For our first WWW post of Black History Month, and following a month in which we focused on indigenous language, I would like to turn our attention to a particular region of Latin America where both African ancestry and indigenous languages play a vital role in the local society, cultural traditions and regional politics. We will see a vibrant history of cultural, social and political autonomy among communities of escaped slaves called palenques, from an age in history when we normally do not talk about free, autonomous communities of Afro-latinos. As we see in the photo, Benkos Bioho (also spelled Biojo) founded this palenque in 1603, a community that survives today. Benkos Bioho was himself born in Africa, in a place called Bioho, Guinea Bissau, in the mid to late 1500s.
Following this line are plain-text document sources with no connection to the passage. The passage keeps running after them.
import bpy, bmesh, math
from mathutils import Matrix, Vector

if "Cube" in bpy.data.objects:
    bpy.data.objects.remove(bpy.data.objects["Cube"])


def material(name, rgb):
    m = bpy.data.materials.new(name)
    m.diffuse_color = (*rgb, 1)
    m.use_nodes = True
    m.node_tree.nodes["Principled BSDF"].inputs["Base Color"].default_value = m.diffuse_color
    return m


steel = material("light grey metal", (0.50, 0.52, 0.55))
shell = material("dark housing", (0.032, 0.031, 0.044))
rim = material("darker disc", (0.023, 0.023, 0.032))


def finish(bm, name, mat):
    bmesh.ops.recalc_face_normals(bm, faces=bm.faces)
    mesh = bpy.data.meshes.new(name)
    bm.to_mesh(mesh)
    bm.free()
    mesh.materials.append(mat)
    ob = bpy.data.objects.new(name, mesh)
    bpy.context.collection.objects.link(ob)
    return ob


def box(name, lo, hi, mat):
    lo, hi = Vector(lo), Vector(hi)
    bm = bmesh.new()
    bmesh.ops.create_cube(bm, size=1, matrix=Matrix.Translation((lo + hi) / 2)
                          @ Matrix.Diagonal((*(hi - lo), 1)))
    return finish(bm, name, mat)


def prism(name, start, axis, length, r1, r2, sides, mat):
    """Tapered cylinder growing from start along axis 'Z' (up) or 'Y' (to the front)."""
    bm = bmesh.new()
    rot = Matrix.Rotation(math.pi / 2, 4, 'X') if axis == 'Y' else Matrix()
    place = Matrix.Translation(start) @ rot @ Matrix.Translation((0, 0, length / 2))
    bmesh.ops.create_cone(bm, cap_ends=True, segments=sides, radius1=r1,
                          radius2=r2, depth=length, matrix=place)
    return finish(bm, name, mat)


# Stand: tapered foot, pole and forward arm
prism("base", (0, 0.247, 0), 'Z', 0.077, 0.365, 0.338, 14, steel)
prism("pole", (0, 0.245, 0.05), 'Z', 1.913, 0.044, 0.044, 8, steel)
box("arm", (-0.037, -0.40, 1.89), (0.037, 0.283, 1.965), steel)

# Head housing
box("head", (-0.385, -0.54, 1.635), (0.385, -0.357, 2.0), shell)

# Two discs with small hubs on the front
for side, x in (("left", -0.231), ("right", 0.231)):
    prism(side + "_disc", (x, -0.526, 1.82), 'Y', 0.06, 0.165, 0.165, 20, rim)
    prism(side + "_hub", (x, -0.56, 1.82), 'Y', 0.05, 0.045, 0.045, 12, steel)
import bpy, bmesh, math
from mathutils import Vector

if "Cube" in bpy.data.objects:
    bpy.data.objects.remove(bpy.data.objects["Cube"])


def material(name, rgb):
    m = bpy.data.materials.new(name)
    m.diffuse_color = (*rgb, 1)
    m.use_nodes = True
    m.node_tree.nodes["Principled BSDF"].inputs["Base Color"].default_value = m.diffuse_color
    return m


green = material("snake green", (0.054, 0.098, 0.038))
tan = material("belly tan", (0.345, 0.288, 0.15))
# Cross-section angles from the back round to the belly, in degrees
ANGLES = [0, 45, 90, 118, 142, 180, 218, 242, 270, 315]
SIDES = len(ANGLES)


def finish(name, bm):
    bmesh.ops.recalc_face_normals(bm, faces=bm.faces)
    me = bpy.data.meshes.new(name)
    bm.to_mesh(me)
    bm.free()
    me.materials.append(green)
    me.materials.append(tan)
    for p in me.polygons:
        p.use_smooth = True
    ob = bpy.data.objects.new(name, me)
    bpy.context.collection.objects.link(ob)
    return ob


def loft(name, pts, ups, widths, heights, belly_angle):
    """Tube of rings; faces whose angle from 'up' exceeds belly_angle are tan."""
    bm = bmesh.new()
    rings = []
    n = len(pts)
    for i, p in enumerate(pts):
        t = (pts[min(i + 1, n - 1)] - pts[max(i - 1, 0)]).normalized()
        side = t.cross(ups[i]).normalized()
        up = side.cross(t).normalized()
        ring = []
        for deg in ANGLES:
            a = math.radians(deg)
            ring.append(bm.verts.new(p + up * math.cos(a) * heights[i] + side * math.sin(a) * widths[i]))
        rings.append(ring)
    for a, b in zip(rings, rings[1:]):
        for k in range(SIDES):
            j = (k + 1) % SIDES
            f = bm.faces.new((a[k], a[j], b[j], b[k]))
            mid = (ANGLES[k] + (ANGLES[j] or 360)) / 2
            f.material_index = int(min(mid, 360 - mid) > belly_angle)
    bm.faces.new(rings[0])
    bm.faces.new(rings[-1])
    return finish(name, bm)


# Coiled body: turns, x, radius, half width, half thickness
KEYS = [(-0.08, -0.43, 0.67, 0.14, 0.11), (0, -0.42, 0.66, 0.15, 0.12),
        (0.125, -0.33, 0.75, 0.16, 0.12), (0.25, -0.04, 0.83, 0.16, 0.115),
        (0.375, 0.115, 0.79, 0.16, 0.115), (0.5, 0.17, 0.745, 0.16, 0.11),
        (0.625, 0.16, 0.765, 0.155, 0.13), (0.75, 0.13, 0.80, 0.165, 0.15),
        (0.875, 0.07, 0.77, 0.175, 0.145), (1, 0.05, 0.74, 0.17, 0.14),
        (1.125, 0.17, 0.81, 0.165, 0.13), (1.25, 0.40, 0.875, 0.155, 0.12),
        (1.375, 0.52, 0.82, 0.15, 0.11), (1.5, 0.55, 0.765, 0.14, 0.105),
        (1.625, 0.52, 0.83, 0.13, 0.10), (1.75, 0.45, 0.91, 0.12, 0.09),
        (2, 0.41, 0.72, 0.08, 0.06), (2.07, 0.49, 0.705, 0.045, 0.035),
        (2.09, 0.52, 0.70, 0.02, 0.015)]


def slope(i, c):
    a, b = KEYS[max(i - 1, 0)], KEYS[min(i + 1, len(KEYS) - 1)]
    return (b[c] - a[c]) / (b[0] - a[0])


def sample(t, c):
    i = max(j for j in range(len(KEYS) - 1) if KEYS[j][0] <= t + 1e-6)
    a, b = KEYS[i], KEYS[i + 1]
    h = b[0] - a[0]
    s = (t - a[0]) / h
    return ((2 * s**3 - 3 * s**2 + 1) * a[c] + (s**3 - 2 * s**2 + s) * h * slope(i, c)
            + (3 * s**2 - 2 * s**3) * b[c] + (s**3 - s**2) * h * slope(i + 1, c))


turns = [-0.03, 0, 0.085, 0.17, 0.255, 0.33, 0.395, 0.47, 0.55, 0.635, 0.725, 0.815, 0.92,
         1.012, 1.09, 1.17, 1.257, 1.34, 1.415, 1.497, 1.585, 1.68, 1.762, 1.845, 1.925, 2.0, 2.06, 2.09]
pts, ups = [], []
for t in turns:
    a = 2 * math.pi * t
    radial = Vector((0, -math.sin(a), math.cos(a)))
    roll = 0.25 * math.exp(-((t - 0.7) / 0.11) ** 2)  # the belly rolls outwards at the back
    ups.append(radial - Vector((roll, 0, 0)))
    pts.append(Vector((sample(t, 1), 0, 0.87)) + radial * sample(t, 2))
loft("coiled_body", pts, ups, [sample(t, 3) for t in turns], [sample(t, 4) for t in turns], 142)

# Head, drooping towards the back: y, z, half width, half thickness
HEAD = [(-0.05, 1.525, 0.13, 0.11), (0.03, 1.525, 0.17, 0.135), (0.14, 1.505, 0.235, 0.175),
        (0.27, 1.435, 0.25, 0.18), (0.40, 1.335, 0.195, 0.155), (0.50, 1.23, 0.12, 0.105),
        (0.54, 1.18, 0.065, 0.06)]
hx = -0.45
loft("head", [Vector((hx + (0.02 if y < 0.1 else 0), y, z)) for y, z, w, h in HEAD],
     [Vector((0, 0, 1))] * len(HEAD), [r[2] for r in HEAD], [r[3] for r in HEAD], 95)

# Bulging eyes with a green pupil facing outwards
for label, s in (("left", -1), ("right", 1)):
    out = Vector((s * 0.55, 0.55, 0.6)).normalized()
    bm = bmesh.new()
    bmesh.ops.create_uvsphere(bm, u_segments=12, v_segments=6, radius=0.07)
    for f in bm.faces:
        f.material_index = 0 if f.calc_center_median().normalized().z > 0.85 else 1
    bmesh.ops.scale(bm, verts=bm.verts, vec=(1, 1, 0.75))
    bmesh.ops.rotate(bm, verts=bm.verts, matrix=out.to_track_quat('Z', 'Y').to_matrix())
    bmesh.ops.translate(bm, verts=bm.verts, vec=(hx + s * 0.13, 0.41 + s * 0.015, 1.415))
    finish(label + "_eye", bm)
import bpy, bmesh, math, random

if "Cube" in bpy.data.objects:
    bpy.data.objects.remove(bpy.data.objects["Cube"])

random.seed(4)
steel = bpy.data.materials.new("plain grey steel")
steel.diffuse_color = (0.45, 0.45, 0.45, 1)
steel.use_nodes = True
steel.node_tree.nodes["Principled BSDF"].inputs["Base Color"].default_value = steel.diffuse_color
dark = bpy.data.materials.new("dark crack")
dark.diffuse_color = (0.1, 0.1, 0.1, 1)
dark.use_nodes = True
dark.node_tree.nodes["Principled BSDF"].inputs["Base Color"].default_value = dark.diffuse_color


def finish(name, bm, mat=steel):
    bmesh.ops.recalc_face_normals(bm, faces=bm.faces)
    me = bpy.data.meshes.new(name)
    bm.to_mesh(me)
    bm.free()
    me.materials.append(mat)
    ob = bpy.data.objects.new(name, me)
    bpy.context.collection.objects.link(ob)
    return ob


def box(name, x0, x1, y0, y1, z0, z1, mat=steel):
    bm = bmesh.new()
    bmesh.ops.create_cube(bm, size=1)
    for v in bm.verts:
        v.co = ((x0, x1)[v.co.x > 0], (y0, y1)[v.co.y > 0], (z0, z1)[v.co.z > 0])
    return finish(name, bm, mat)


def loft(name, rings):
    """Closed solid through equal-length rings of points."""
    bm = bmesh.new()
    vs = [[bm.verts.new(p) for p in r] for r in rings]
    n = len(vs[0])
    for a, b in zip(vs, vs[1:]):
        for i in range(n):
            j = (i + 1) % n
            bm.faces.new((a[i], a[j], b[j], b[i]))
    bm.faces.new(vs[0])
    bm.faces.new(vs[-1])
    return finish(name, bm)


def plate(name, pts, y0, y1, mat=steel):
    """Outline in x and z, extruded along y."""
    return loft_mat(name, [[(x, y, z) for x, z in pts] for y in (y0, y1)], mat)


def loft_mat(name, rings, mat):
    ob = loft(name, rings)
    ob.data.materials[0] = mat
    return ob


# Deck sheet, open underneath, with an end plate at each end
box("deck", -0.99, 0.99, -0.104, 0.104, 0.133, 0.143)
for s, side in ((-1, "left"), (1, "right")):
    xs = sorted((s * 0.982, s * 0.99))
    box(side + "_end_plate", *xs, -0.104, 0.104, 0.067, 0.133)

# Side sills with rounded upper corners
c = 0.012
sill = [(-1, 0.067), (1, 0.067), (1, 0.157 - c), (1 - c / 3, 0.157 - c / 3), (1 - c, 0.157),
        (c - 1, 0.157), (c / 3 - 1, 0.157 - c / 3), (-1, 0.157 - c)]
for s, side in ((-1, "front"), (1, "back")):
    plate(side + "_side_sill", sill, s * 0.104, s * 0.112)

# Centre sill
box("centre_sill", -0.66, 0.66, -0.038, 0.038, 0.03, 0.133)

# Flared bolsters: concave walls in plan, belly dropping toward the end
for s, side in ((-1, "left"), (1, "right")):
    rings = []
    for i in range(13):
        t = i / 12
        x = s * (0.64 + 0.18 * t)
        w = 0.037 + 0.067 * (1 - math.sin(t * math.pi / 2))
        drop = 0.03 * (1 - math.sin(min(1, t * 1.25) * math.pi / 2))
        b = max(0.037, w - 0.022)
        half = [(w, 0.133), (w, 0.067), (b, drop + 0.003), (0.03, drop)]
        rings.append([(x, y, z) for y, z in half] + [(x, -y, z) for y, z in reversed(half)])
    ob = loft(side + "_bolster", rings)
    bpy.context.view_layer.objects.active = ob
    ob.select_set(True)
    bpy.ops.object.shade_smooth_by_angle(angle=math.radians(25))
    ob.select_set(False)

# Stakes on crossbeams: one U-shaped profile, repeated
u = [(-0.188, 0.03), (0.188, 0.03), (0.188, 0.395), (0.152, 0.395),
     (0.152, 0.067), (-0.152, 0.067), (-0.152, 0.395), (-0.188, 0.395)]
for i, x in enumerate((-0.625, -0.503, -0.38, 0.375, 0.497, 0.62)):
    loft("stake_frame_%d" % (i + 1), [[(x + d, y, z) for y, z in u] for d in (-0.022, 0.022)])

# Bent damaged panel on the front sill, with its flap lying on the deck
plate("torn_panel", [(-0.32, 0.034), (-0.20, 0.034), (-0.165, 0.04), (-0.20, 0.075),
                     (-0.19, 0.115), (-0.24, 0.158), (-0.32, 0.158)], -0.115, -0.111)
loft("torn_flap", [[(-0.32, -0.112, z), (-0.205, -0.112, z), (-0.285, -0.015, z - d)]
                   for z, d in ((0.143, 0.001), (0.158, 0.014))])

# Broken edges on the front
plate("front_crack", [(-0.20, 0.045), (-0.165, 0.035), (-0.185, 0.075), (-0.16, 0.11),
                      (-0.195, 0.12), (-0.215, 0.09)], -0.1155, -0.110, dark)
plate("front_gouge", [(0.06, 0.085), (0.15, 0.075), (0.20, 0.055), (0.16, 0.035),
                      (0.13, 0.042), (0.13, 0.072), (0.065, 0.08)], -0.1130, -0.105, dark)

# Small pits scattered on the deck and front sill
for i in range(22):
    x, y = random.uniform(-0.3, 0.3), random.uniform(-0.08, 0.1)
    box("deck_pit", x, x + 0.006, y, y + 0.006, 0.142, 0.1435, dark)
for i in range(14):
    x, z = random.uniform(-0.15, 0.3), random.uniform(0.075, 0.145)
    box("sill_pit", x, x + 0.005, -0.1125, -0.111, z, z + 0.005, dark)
Choco, or el Departamento de Choco, is a region in northeastern Colombia. It comprises the northeast Caribbean coastline as well as the Darien jungle that borders with Panama. Culture and society in Choco Department form many similarities and connections to Afro-Central America. Choco is also the only department of Colombia to contain coasts on both the Pacific and the Atlantic oceans. Here are some basic statistics provided by www.choco.gov.co to help understand the social and demographic makeup of the region. Over 75% of the population is black or afrocolombian, 12% are indigenous, while only 7% are mestizo and 5% white. Choco is also one of the poorest regions of Colombia, which is important in understanding afro-latino history and reality, which shows us over and over again that the afrolatino populations in the Caribbean, Central and South America often comprise the most marginalized regions of that country or group of countries. In Choco, the Index of Basic Necessities Received shows that a staggering 79% of the population goes without some of the items or services considered basic for livelihood and well-being.
Enduring Voices is a National Geographic expedition of linguists and photographers whose mission is to document the world’s endangered and/or disappearing languages. As we all know well, regions throughout Latin America are “hotspots” for indigenous languages, spoken since before the time of European arrival, preserved and often modernized throughout the colonial and postcolonial periods, despite intense cultural, political and economic pressures to learn Spanish, Portuguese or English. This is a beautiful site to explore, with a ton of information about each language and a page design that is very easy to navigate.
In the photos and videos section, you can see several photo galleries including a couple of languages on our list. Under ‘talking dictionaries’, there are audio clips for students to hear the languages aloud and see photos related to the words’ meanings. If the students have access to a computer, or the teacher can lead them on one, here is an activity you can have the students do, or pieces of it can be explored as a class group: